The court today released its decision that affirmed the trial court’s denial of Foltz’s motion to suppress the police officers’ eyewitness testimony. Foltz argued the testimony was “fruit of the poisonous tree” because it resulted from use of the GPS device. Police had tracked Foltz with the global positioning system attached to his employer’s work van after they determined the modus operandi of recent attacks matched past conduct of Foltz, who was a registered sex offender on probation. Foltz said using the GPS was a warrantless search that violated his Fourth Amendment rights.
The focus on Foltz did not begin with putting the GPS device on his work van, but with standard police investigative work. Police knew Foltz lived, worked and went to probation-related meetings where recent assaults had occurred. They knew the recent attacks were “amazingly like” those Foltz had confessed to in the past. The undercover GPS was just one piece of the puzzle. Police decided to follow Foltz as he drove his personal vehicle along public streets the day after the most recent assault. That’s when they saw him grab a woman from behind, knock her to the ground, pin her and try to unbutton her pants.
With “no basis in law” to exclude the officers’ eyewitness accounts, the court’s majority opinion by Chief Judge Walter S. Felton Jr. affirmed Foltz’s conviction of abduction with intent to defile and life sentence.

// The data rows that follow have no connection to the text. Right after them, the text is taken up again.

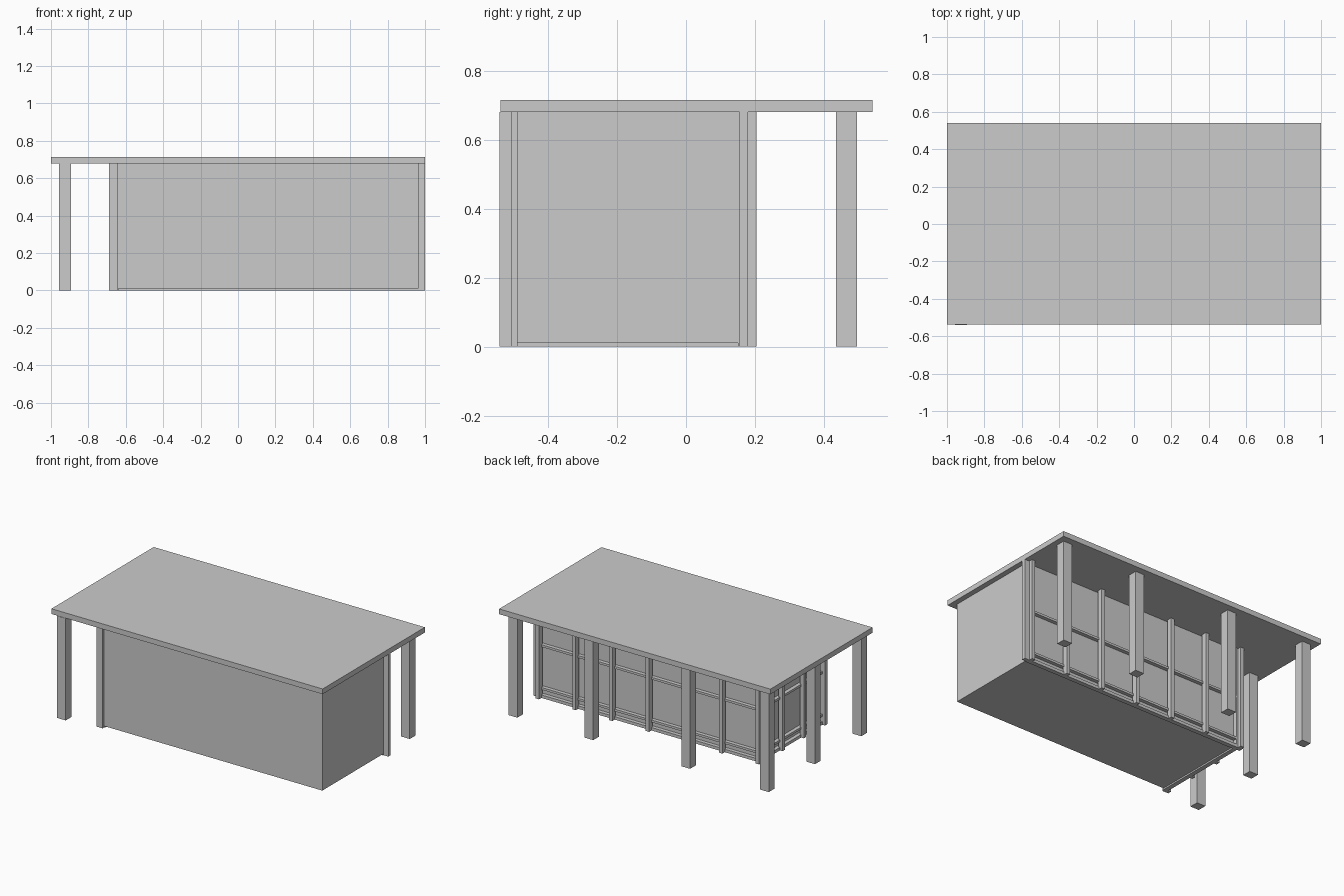
import bpy

if "Cube" in bpy.data.objects:
    bpy.data.objects.remove(bpy.data.objects["Cube"])


def box(name, x0, x1, y0, y1, z0, z1):
    bpy.ops.mesh.primitive_cube_add(size=1, location=((x0 + x1) / 2, (y0 + y1) / 2, (z0 + z1) / 2))
    ob = bpy.context.object
    ob.name = name
    ob.scale = (x1 - x0, y1 - y0, z1 - z0)
    bpy.ops.object.transform_apply(location=False, rotation=False, scale=True)
    return ob


TOP = 0.68

# Flat roof and enclosed room
box("roof", -1, 1, -0.537, 0.54, TOP, 0.715)
box("room", -0.645, 0.965, -0.49, 0.155, 0.01, TOP)


# Square veranda posts along the back and left side
def post(x, y):
    box("veranda_post", x - 0.032, x + 0.032, y - 0.03, y + 0.03, 0, TOP)


for x in (-0.925, -0.345, 0.37, 0.93):
    post(x, 0.465)
for y in (-0.022, -0.51):
    post(-0.925, y)

# Mullions along the back wall
for i in range(7):
    x = 0.953 - i * 0.2705
    box("back_mullion", x - 0.0125, x + 0.0125, 0.17, 0.205, 0, TOP)

# Mullions along the left wall
for i in range(4):
    y = -0.4925 + i * 0.224
    box("left_mullion", -0.69, -0.66, y - 0.0125, y + 0.0125, 0, TOP)

# Corner stiles
box("right_corner_stile", 0.965, 1.0, 0.155, 0.18, 0, TOP)
box("left_corner_stile", -0.69, -0.645, 0.155, 0.18, 0, TOP)
box("front_corner_stile", -0.665, -0.645, -0.505, -0.48, 0, TOP)

# Horizontal rails behind the mullions
for z0, z1 in ((0, 0.02), (0.055, 0.07), (0.34, 0.355)):
    box("back_rail", -0.66, 0.965, 0.15, 0.18, z0, z1)
    box("left_rail", -0.67, -0.64, -0.49, 0.17, z0, z1)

Judges Randolph Beales and James W. Haley Jr. filed a concurrence that took on concerns about the “potential use of Orwellian practices by the state” and drew a distinction because the GPS went on the employer’s van, parked on a public street, with the employer’s consent. Police action did not violate any reasonable expectation of privacy, Beales wrote.

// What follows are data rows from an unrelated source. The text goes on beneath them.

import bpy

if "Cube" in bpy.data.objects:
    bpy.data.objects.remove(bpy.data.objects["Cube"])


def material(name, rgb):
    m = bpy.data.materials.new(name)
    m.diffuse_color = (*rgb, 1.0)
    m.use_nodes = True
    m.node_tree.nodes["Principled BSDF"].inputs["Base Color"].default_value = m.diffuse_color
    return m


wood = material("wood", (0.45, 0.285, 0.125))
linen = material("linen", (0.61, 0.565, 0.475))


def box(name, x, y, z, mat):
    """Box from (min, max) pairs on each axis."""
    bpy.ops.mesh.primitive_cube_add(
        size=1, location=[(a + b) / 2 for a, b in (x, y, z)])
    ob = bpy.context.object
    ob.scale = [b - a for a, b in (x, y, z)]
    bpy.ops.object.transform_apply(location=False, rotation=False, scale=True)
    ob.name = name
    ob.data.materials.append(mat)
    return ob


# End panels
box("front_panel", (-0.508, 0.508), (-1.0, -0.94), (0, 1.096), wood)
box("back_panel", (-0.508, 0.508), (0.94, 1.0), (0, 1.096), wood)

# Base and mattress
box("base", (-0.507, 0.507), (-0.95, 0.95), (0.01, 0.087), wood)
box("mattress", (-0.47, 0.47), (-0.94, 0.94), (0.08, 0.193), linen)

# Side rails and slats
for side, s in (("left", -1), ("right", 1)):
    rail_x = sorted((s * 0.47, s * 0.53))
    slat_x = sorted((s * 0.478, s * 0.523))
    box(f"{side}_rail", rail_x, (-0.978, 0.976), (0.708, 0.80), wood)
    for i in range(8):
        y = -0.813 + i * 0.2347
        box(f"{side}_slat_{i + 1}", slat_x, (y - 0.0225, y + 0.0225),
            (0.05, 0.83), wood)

Judge Robert Humphreys concurred separately to discuss the shifting boundary for a sense of privacy in an “‘Information Age’ where privacy is becoming an increasingly scare commodity,” given electronic scanners that perform a virtual “strip search” of passengers taking public transportation.
By Deborah Elkins